Software developer Bianca Jaquez joined me for a chat about being a risk taker in the math field. A former teacher, Bianca has taken her skills from the classroom and her knowledge in computer science to Boeing’s Millennium Space Systems.
"Don’t just identify a potential job or a career. It’s the other way around. Try to find something that [you're] interested in doing. Try to find skills [you] like and are good at, then look at what careers involve those skills."
Katherine Bazley: I don't think there are many former teachers who are now software developers for a space company. This series is about risk takers in the field of math. You fit that profile perfectly. Can you describe what you do on a regular basis?
Bianca Jaquez: Essentially I build applications that we use as software for my company. I build the internal applications that are used for various things, ranging from human resources needs or business processes. Just to kind of help with the day-to-day for the company to run internally.
KB: That's really important for a company. You work for Millennium Space Systems, which is a Boeing company. How does your job contribute to that greater effort of building and launching satellites?
BJ: It's kind of funny because I always have to mention to people that I don't actually work in satellites. I help the processes of the entire program to function, ranging from helping managers to get a proposal to getting it processed. Our software helps with that. I go through that process and see how it can be as easy and as fast as possible, so that all the different parties and teams involved have access to the same thing.
KB: Even though you don't work on the satellites themselves, your job is very important. How do you think students might want to invest more in learning STEM if they knew more about your job?
BJ: First of all, exposure is the biggest thing for them: to hear about these different jobs. Even when I was going to college, I didn't really know what job I wanted because I didn't know the different options out there. There’s always teacher, lawyer, and things like that. But it was actually because of my math degree that I was exposed to computer science.
KB: How did that interest you?

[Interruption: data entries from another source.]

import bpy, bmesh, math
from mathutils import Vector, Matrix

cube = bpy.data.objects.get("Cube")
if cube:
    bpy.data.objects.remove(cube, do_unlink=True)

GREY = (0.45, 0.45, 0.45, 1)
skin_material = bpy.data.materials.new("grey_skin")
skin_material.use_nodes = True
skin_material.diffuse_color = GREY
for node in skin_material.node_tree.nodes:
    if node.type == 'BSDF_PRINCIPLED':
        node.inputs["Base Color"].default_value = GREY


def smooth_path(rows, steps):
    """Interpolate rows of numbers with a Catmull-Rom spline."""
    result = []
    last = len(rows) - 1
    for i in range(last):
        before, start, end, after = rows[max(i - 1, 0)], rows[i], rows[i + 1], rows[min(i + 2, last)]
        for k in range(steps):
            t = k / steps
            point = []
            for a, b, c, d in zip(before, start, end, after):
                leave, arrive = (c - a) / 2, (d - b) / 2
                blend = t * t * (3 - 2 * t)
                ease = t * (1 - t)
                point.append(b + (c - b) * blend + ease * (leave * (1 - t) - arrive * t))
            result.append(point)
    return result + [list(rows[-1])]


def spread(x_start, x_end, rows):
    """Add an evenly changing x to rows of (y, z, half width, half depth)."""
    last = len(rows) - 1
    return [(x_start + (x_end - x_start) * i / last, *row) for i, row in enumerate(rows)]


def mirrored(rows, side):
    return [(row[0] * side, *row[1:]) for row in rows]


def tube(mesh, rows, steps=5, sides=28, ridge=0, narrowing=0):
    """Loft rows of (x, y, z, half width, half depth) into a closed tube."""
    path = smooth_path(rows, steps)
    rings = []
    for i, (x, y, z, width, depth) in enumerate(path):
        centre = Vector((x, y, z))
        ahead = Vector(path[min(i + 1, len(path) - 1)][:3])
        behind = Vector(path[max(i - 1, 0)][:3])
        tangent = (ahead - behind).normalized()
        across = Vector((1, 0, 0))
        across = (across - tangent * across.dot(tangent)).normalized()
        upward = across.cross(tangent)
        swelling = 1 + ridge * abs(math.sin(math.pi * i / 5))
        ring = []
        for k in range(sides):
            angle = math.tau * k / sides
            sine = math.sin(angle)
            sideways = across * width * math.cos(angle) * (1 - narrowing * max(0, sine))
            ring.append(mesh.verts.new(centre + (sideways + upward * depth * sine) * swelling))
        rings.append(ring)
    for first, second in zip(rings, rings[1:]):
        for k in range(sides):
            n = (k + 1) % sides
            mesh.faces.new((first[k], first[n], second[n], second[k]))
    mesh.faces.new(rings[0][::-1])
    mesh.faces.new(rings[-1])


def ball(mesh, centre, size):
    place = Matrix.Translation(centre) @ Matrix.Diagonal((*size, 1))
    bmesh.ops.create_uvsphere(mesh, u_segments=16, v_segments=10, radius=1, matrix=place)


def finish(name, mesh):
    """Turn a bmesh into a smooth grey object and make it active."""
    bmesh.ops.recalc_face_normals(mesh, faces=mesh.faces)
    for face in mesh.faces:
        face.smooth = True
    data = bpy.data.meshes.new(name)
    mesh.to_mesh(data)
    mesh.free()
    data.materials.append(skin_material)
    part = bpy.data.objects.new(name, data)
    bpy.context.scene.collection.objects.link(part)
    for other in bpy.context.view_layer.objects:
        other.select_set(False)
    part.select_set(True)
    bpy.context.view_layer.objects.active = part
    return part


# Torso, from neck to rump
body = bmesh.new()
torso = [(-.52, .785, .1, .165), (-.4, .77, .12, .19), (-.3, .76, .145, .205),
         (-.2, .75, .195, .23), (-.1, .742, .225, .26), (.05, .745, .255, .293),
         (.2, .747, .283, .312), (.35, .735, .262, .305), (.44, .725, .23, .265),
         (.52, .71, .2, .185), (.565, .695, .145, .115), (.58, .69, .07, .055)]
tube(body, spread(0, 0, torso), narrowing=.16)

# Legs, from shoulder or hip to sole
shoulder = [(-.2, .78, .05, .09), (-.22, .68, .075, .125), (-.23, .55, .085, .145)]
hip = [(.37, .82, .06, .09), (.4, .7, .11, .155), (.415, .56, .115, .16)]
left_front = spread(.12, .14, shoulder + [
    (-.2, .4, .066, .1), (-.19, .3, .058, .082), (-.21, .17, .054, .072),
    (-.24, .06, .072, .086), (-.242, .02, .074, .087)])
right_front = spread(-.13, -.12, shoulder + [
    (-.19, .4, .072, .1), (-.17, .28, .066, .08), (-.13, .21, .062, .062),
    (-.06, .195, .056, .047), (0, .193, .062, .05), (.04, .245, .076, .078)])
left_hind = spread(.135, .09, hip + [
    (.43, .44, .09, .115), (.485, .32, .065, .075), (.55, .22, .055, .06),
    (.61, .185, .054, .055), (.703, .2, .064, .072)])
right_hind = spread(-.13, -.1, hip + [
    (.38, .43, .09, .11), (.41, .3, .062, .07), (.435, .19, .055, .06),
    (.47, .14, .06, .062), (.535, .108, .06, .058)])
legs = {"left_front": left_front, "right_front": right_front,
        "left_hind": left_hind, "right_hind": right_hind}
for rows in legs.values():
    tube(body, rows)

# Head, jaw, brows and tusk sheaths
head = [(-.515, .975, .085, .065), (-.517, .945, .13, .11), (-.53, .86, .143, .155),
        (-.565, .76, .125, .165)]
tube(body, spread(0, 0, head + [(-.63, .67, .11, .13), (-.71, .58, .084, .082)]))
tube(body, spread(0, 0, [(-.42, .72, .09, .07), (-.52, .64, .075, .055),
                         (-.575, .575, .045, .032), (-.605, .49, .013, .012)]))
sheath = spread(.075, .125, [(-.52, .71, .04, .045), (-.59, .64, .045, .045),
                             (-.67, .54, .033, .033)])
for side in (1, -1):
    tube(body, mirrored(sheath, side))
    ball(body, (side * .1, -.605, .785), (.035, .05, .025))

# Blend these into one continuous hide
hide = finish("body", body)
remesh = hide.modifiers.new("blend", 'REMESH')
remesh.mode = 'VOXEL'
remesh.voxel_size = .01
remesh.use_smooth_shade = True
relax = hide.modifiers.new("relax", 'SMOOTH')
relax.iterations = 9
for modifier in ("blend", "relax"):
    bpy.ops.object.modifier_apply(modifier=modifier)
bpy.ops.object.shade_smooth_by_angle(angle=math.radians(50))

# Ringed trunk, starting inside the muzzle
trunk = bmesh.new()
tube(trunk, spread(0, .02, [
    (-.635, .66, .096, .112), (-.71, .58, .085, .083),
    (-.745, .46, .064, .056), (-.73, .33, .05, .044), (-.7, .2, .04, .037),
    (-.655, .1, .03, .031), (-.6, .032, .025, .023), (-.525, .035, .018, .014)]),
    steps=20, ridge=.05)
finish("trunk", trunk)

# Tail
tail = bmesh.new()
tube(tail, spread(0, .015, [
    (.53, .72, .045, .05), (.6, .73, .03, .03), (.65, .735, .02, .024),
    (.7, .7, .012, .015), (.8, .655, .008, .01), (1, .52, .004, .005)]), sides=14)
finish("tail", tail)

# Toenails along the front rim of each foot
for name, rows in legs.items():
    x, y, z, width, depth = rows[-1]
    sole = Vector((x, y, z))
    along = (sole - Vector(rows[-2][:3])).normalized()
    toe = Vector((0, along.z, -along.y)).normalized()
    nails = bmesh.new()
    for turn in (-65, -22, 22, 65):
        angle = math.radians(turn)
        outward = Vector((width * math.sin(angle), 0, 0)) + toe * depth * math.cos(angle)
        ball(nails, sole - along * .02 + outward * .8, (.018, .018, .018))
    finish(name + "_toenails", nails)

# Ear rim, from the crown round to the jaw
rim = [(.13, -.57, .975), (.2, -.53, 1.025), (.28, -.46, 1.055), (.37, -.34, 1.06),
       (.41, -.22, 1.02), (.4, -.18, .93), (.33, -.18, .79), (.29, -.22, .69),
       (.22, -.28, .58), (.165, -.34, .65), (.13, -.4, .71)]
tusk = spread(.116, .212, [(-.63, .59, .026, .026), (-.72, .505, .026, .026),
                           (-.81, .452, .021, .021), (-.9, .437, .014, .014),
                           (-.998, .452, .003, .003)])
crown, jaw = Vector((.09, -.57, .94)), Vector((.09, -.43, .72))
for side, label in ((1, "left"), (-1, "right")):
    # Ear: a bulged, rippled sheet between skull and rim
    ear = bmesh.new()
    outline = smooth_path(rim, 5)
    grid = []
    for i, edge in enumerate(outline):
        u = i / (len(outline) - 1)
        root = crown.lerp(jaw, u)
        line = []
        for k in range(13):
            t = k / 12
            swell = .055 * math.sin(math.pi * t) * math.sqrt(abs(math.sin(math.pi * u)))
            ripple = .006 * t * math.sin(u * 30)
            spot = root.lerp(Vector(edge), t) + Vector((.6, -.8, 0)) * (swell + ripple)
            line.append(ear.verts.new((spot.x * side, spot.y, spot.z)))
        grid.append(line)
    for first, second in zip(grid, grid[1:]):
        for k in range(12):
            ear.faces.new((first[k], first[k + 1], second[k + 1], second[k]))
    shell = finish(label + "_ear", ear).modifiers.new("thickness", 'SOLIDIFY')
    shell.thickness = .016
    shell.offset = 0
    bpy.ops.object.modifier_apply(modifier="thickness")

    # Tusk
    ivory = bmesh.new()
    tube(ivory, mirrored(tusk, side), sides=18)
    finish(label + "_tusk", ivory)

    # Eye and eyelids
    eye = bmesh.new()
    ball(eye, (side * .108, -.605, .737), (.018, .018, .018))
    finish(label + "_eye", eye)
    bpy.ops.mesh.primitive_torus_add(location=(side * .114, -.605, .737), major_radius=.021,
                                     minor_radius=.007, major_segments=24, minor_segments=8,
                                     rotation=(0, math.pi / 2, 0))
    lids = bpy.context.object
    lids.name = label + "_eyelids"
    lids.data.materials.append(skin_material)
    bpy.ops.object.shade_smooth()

BJ: I had one introduction course, and that really sparked my interest in terms of just the technology that I was learning. And so I think getting students to take different courses and learn different skills might help them to explore different job opportunities or different careers. Don’t just identify a potential job or a career. It’s the other way around. Try to find something that they're interested in doing. Try to find skills they like and are good at, then look at what careers involve those skills.
KB: That definitely resonates with me. When you were growing up, what did you want to be when you were an adult?
BJ: It was actually always a teacher. I think it was just because I liked school growing up and I like helping people. It’s the interpersonal skills that I really liked, in terms of working with others.
And then when I was a little older, I really liked math and logic and problem solving. And so teaching just seemed like the perfect blend to use math. I wanted to be able to speak to others. And I thought, if I do computer science, I wouldn't really be speaking to other people.
But that's really not the case. I actually talk a lot and always have to reach out for input on the software. So, I think those assumptions kind of stopped me from pursuing computer science from the beginning.
KB: How do you use your experience as a teacher as a software developer for a space company? Are there certain skills that you feel transfer?
BJ: Absolutely. And I would say that even though I now enjoy what I do more than teaching, I still am grateful for the way that I got here. I appreciate my job a lot more because teaching was just so incredibly difficult. I also learned how to speak to others, how to work with different types of people, how to understand different types of people and, and really know what somebody else might be thinking. A lot of what I had to do in teaching was trying to figure out why a student was confused, and trying to think backwards on how they thought about something.
KB: A lot of people think that teacher skills don't transfer into other jobs, but it's definitely not true. I also find, as a former teacher, that if I need to explain something to somebody, I can explain it very clearly. Looking toward the future, what are your career goals?
BJ: So when I was teaching, I was also pursuing being a teacher leader and possibly going into the leadership side of education. I think I'd like to pursue that similarly in the software world.
KB: Do you have any advice for students that are interested in STEM?
BJ: There's just such a stigma with math and STEM. I think it's really important to pursue understanding it instead of just solving it. I think that's the biggest thing.
Also to not worry so much about knowing what they're going to want to do. They could end up liking it or end up switching jobs, and that’s not the end of the world. It’s ok if you try something and realize that you don't like it.
Interview has been edited and condensed for clarity.
About the Author
Katherine Bazley (@katherinebazley) is a K-12 EdTech teacher ambassador at Magma Math where she contributes SEL, Special Education, and classroom experience. Reach her on LinkedIn or at email@example.com